Before we start, there’s one potentially confusing thing about Oktoberfest to clear up.
Germany’s largest folk festival, staged in Munich for a little over two weeks each fall, takes place mostly in September, running through the first weekend of October (somewhere in here, there’s a Jerry Seinfeld joke about “Septemberfest”). Given the penchant for American breweries to push seasonal releases to shelves early, you may very well find beers labeled “Oktoberfest” available for purchase starting in August.
Munich’s Oktoberfest started in 1810 and has grown into an event synonymous with massive tents, liter mugs, and the kind of conspicuous cleavage that shouldn’t, but does, make its way into tourist brochures. Six major German breweries are allowed to serve beer at the festival. The biggest tents have up to 10,000 seats, and, according to “The Oxford Companion to Beer,” around 6.5 million beers are served.
Another thing you should know: There isn’t really one Oktoberfest beer. Each participating brewery makes a slightly different festival brew. Those beers, malt-forward and light in color, may be wildly different from American versions of the same name. Oktoberfest is not so much a style as it is a mind-set, and is, in many cases, a marketing term.
Sierra Nevada used to make an Oktoberfest on a limited basis, available only at the Chico, Calif., brewery. This year, the American craft beer pioneer known for its pale ale decided to do something different, partnering with German brewery Brauhaus Riegele for a wider Oktoberfest release. Each year going forward, Sierra will pair with another German brewery to make its Oktoberfest. “We have a great respect for brewing tradition,” says founder Ken Grossman. “With Brauhaus Riegele this year, and with our future partners, we get to make excellent beer, share knowledge, and build friendships. It certainly shows that the spirit of craft beer is global and growing.”
Grossman travels to Germany several times a year, and he and the Sierra staff liked the boundary-pushing vibe they got from Brauhaus Riegele, which has a 600-plus-year history. Most of the recipe fine-tuning was done on the phone and via e-mail, with the German brewers traveling here to sign off on the final product.
“We knew we didn’t want to do kind of an Americanized version of an Oktoberfest,” says Bill Manley, a Sierra beer ambassador. “The version that [Brauhaus Riegele] brews is absolutely perfect. It’s one of the most perfect beers I’ve ever had.”
Sierra’s previous Oktoberfests were nontraditional, with tons of roasted malts. This one is closer to the marzen-style beers sold at the actual festival.

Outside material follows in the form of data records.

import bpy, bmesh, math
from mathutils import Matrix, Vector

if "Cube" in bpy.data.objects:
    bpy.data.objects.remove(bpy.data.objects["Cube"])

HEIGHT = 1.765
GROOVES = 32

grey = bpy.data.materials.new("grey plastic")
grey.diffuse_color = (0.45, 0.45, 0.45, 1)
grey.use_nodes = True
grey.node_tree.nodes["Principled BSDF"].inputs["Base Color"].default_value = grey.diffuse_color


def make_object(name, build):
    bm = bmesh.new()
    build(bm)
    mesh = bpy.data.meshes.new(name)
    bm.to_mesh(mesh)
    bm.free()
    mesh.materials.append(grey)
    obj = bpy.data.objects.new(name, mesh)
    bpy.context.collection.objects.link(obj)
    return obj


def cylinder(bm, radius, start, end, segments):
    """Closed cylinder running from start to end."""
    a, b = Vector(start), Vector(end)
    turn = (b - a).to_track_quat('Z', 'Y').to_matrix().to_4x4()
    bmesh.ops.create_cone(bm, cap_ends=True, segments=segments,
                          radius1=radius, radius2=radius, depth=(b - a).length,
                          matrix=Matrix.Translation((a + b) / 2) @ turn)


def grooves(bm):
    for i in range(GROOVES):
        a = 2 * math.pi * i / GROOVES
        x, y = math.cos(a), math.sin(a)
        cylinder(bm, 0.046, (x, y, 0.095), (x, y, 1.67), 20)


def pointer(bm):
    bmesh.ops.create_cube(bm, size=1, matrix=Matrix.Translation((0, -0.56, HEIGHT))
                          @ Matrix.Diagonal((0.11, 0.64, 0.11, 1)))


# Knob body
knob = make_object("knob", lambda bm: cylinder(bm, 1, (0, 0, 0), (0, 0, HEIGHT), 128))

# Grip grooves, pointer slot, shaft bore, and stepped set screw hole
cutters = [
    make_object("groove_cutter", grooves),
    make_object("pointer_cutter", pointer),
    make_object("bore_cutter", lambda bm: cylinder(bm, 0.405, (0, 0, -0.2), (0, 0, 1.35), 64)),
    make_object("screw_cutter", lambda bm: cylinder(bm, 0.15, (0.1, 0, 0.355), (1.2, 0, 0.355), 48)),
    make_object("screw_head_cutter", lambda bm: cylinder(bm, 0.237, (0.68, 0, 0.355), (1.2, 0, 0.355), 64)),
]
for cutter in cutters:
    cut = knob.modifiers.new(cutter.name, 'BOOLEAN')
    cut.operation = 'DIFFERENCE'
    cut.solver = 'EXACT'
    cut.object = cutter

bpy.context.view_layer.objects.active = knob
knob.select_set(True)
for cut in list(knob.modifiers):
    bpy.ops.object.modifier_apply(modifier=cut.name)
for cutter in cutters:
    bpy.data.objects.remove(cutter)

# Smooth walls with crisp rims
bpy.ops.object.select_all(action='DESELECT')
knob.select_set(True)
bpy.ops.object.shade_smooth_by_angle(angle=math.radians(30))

An heirloom barley called Steffi, introduced by the Germans, adds a rich, crackery flavor, like saltines without the salt. The beer pours lighter in color than the Oktoberfest beers I’m used to and drinks easier. It’s not hard to envision spending a few hours under a tent putting back several of the brews. Sierra Nevada Oktoberfest ($10.25 for a six-pack) should be on shelves through October at Lukes Liquors, Rockland, 781-878-0226, and Gary’s Liquors, Chestnut Hill, 617-323-1122